» RECORDED INFORMATION:
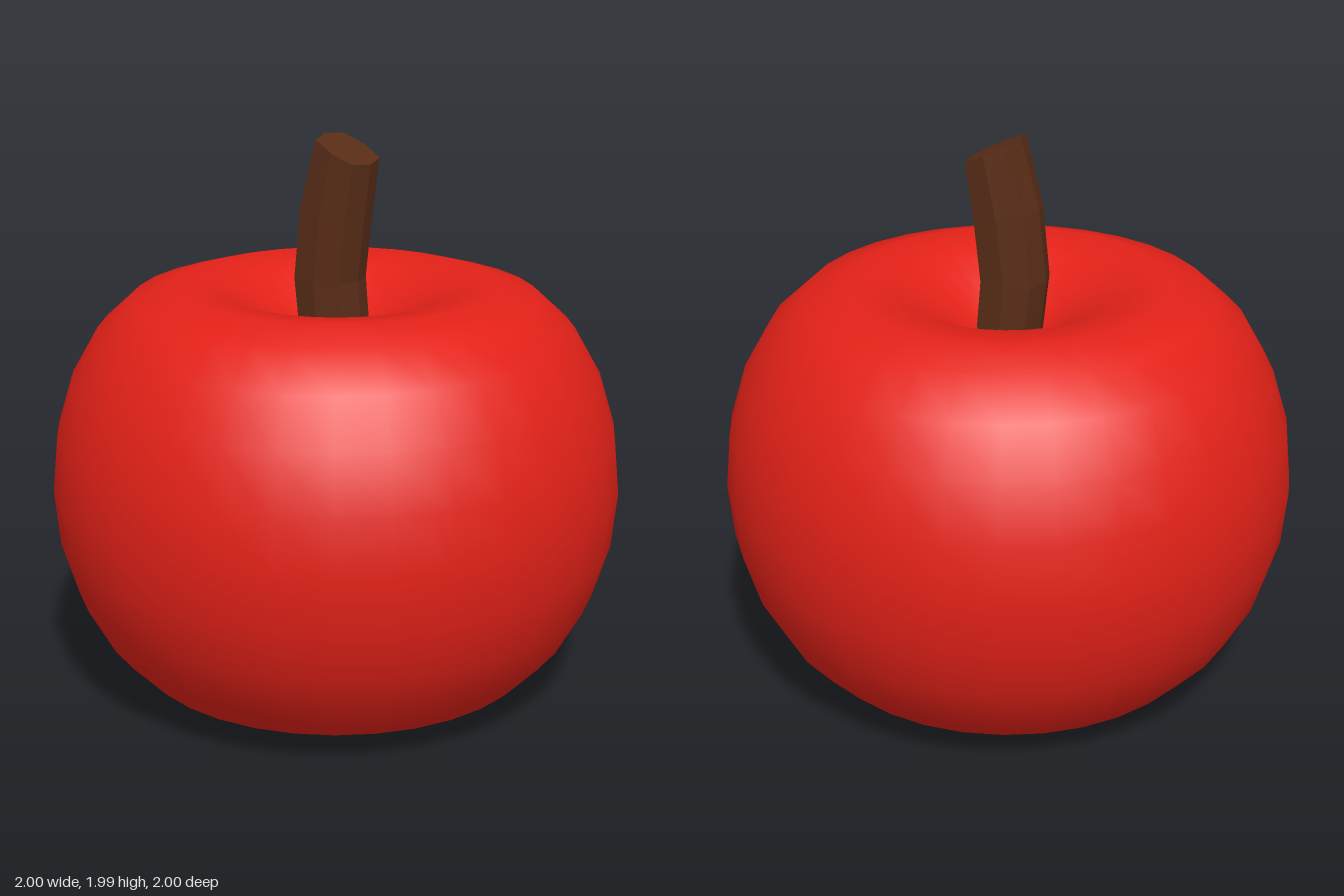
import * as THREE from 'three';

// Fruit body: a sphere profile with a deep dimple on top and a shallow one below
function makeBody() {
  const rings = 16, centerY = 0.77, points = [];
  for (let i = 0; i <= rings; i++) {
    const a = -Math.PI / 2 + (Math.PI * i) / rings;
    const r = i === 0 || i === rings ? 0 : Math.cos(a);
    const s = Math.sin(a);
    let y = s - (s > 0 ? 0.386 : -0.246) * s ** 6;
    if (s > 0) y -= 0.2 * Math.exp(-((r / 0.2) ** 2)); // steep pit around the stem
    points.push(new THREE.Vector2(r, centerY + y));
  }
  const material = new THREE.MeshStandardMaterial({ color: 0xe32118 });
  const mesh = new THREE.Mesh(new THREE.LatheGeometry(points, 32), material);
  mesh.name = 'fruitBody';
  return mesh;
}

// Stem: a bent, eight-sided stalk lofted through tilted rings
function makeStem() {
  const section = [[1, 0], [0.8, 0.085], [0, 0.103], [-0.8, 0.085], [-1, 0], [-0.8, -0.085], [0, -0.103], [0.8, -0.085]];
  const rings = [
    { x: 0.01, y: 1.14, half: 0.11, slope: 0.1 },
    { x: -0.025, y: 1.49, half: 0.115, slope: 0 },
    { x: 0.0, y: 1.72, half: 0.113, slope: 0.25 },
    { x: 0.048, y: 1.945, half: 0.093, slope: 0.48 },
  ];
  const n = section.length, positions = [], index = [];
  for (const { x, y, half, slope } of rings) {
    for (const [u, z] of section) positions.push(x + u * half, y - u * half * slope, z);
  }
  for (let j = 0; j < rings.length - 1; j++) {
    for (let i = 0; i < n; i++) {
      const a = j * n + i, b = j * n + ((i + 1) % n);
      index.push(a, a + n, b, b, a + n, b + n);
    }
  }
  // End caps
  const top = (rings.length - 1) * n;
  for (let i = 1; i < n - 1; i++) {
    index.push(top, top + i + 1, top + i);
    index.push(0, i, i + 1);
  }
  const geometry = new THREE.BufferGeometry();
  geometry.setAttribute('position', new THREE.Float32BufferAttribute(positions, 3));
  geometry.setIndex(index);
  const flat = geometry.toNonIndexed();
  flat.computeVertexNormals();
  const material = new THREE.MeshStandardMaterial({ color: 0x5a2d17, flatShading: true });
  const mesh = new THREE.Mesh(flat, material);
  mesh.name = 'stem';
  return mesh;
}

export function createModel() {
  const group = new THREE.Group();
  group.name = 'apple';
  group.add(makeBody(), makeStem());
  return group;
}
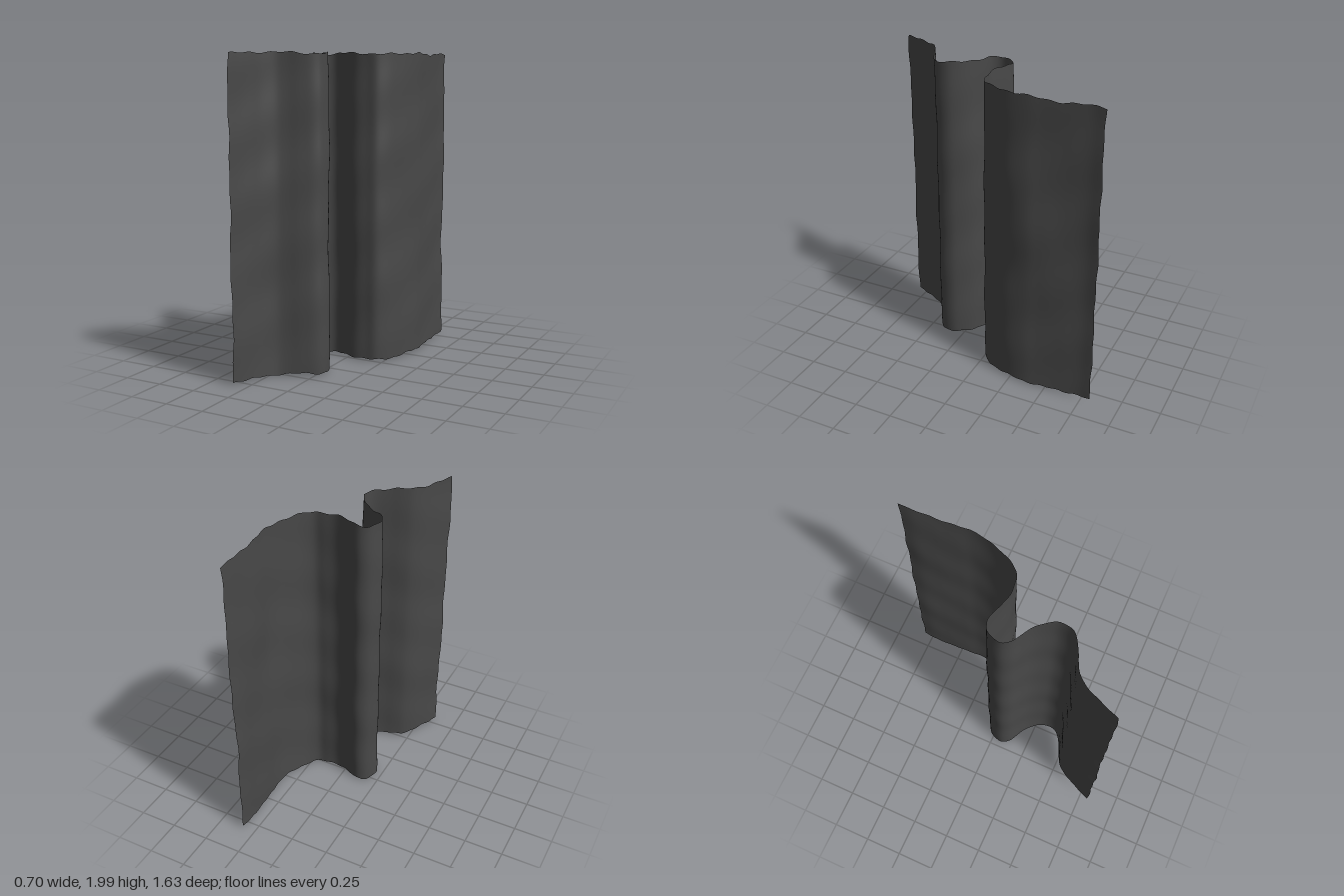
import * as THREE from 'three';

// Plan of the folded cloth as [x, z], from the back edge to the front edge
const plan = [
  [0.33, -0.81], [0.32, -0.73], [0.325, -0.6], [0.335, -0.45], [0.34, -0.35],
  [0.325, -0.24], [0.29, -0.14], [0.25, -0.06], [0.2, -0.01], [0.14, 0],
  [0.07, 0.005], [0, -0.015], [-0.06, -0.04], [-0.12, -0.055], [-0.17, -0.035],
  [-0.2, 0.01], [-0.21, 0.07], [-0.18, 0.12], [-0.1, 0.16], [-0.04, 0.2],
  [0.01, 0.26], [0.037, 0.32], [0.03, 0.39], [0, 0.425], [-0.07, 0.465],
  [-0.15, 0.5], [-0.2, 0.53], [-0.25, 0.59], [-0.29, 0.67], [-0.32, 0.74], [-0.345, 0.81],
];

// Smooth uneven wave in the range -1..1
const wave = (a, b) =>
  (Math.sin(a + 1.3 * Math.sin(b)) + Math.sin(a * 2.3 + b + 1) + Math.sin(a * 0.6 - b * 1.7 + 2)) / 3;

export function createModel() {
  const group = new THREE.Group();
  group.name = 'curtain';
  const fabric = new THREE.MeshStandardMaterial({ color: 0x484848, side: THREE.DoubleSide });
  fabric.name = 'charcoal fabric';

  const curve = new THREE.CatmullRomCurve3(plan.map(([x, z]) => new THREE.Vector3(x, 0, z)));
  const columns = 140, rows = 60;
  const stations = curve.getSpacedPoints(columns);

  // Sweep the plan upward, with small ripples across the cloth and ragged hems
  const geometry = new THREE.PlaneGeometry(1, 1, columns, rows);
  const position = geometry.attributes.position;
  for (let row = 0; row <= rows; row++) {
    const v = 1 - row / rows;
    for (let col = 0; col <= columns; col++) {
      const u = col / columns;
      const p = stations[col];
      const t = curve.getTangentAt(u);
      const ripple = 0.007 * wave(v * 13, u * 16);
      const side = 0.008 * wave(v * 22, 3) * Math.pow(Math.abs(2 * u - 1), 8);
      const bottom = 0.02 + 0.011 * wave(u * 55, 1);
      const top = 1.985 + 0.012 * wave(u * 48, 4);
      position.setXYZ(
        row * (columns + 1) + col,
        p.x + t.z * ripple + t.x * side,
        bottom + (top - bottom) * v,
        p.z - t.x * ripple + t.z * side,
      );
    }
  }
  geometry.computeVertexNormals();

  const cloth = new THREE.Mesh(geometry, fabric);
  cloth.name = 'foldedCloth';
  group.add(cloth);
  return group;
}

» TASK DIRECTIONS: Only the lines with the string "rings" are wanted; pick them out of the records above and copy them.

» SOLUTION FOR THIS PROBLEM:
  const rings = 16, centerY = 0.77, points = [];
  for (let i = 0; i <= rings; i++) {
    const a = -Math.PI / 2 + (Math.PI * i) / rings;
    const r = i === 0 || i === rings ? 0 : Math.cos(a);
// Stem: a bent, eight-sided stalk lofted through tilted rings
  const rings = [
  for (const { x, y, half, slope } of rings) {
  for (let j = 0; j < rings.length - 1; j++) {
  const top = (rings.length - 1) * n;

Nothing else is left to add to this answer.